In 1982 a man named Bruce Feirstein wrote a book entitled, Real Men Don’t Eat Quiche and subtitled, “A Guidebook to All That Is Truly Masculine.” It was a spoof, of course, which satirized stereotypes of masculinity. According to Feirstein’s humorous look at the expected roles of the sexes, a man who eats quiche is a follower of fashion, one who actually cares about how he looks and what other people think. Real men would eat eggs and bacon by the platefuls, belching loudly upon completion, and would definitely steer clear of anything with a French name. Reading about this book brings to mind a story about pumping gas, real masculinity, respecting women, and loving quiche.
My husband and I raised two boys, both grown now, both of whose faces still light up when quiche is served. We raised them to be fiercely independent, a choice of ours that has become both a blessing and a curse at times, although we have always known it was the right thing to do. One Saturday about six years ago, my younger son (who was probably 17 at the time), and I pulled into a gas station. I promptly got out of the car and began pumping gas. Picture this – a very rotund man, wild-haired, free of the majority of his teeth, spitting tobacco, and sporting a wife-beater tee shirt, says to me in an angry voice, “..at boy oughta get outta … that car and pump (th)at gas!!” Presumably, he was prepared to tell me a few things about raising a real man.
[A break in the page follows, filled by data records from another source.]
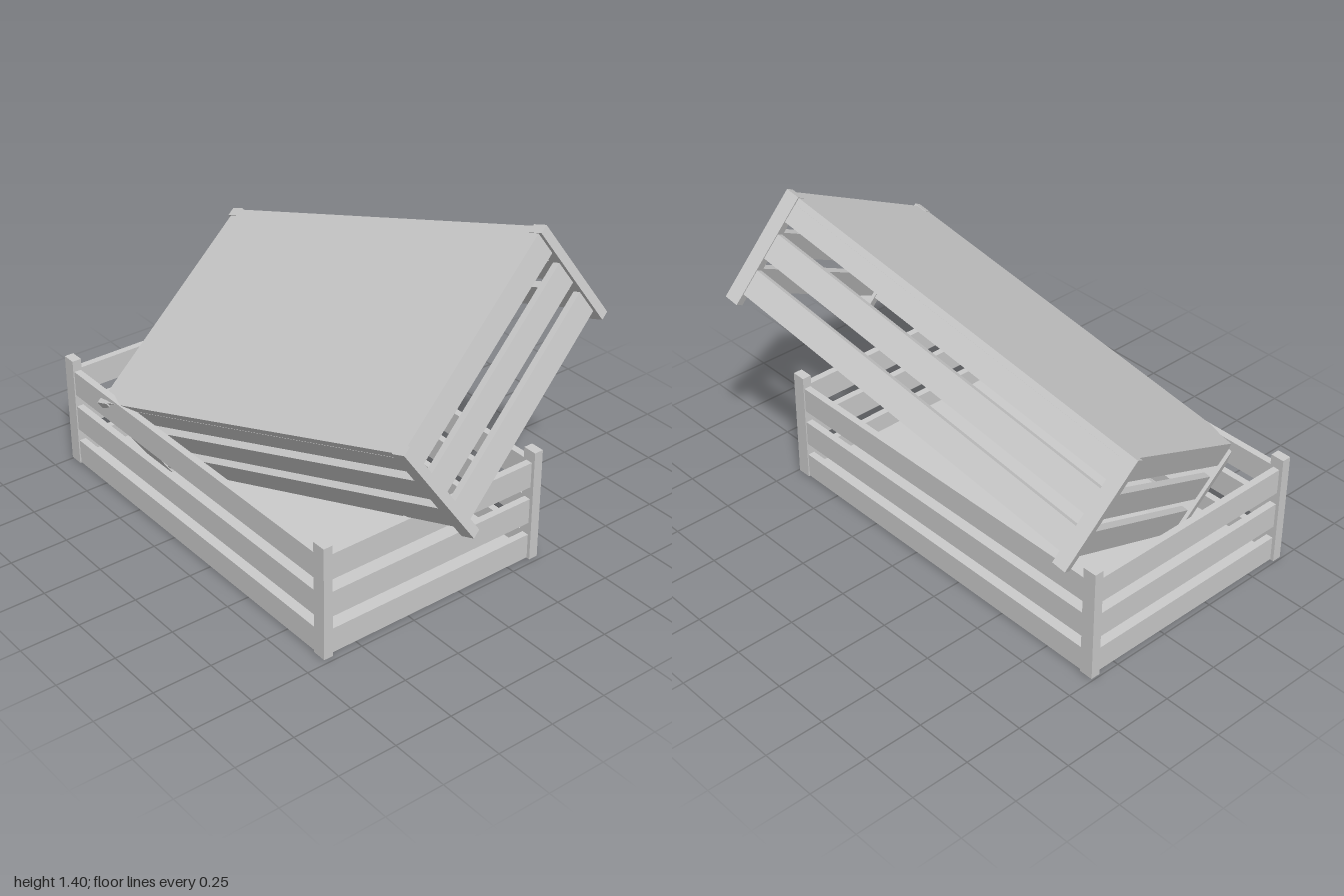
import * as THREE from 'three';

const material = new THREE.MeshStandardMaterial({ color: 0xcccccc });

// Crate dimensions
const LENGTH = 1.735, DEPTH = 1.05, HEIGHT = 0.49;
const POST_X = 0.06, POST_Z = 0.04, SLAT = 0.03, FLOOR = 0.03;

function addBox(parent, name, size, position) {
  const mesh = new THREE.Mesh(new THREE.BoxGeometry(...size), material);
  mesh.name = name;
  mesh.position.set(...position);
  parent.add(mesh);
}

// Open slatted crate standing on y = 0, centred on x and z
function createCrate(name) {
  const crate = new THREE.Group();
  crate.name = name;
  const px = (LENGTH - POST_X) / 2, pz = (DEPTH - POST_Z) / 2;

  // Floor panel, reaching under the slats
  addBox(crate, 'floor', [px * 2 + SLAT, FLOOR, pz * 2 + SLAT - 0.002], [0, FLOOR / 2 + 0.002, 0]);

  // Corner posts
  for (const sx of [-1, 1]) {
    for (const sz of [-1, 1]) {
      addBox(crate, 'cornerPost', [POST_X, HEIGHT, POST_Z], [sx * px, HEIGHT / 2, sz * pz]);
    }
  }

  // Three rows of slats on all four sides; the lowest row rests on the floor
  for (const [bottom, top] of [[FLOOR, 0.11], [0.165, 0.275], [0.33, 0.44]]) {
    const h = top - bottom, y = (top + bottom) / 2;
    for (const s of [-1, 1]) {
      addBox(crate, 'longSlat', [LENGTH - POST_X * 2, h, SLAT], [0, y, s * pz]);
      addBox(crate, 'endSlat', [SLAT, h, DEPTH - POST_Z * 2], [s * px, y, 0]);
    }
  }
  return crate;
}

export function createModel() {
  const model = new THREE.Group();
  model.name = 'stackedCrates';

  // Upright crate on the ground
  const lower = createCrate('uprightCrate');
  lower.position.set(-0.13, 0, 0.14);
  model.add(lower);

  // Overturned crate leaning in the first one
  const upper = createCrate('overturnedCrate');
  const along = new THREE.Vector3(0.95, 0.28, -0.13).normalize();
  const down = new THREE.Vector3(0.173, -0.832, -0.53);
  down.addScaledVector(along, -down.dot(along)).normalize();
  const across = new THREE.Vector3().crossVectors(along, down);
  upper.quaternion.setFromRotationMatrix(new THREE.Matrix4().makeBasis(along, down, across));
  upper.position.set(-0.043, 0.895, 0.127);
  model.add(upper);

  return model;
}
I looked at him curiously. I am perfectly capable, I thought to myself, of pumping my own gas. I am not a weak woman, unable to perform simple tasks. I enjoy having men in my life, but thankfully I do not depend on them for survival. All of this I kept to myself, of course, for these days such a response might have one staring down the barrel of a sawed-off shotgun. At that point I got in the car and thanked God that not only am I an able, strong woman, but my husband and I together raised able, strong boys who credit women for their abilities and strengths as well, two boys who respect the unique capabilities and talents of every person, including women.
Feirstein eventually makes the point that real men do a lot of “unmanly” things that stereotypes have kept them from admitting. In fact, those men in touch with their feminine sides are more secure and manly that those who are not. And real men do eat quiche. I am madly in love with three of them.
Prep Time: 31 minutes
Serves: 8 real men or women
- 2 regular frozen pie crusts (not deep dish)
- 6 bacon slices
- 1 small onion, diced
- 1 cup sliced fresh mushrooms
- 1 and 1/2 cups half-and-half
- 1 cup chopped, cooked ham (the already diced kind if you are looking for speed)
- 6 eggs, lightly beaten
- 1/2 teaspoon seasoning salt (or regular)
- 1/2 teaspoon pepper
- 2 cups (8 ounces) shredded Swiss cheese
- 2 tablespoons plain flour
Pierce crusts with a fork a few times and bake at 400 degrees for 10 minutes. Reduce oven temperature to 350 degrees. Chop raw bacon, with a knife or kitchen shearers, into a pan and cook. Remove bacon pieces and set aside. Discard all but two tablespoons of the bacon grease. Sauté chopped onion and mushrooms in hot drippings 5 minutes or until tender. Stir together bacon, onion mixture, half-and-half, and next 4 ingredients in a large bowl. Pour mixture evenly into the two crusts. Bake at 350 degrees for 45 to 50 minutes or until a wooden pick inserted in center comes out clean. Let stand 10 minutes before serving.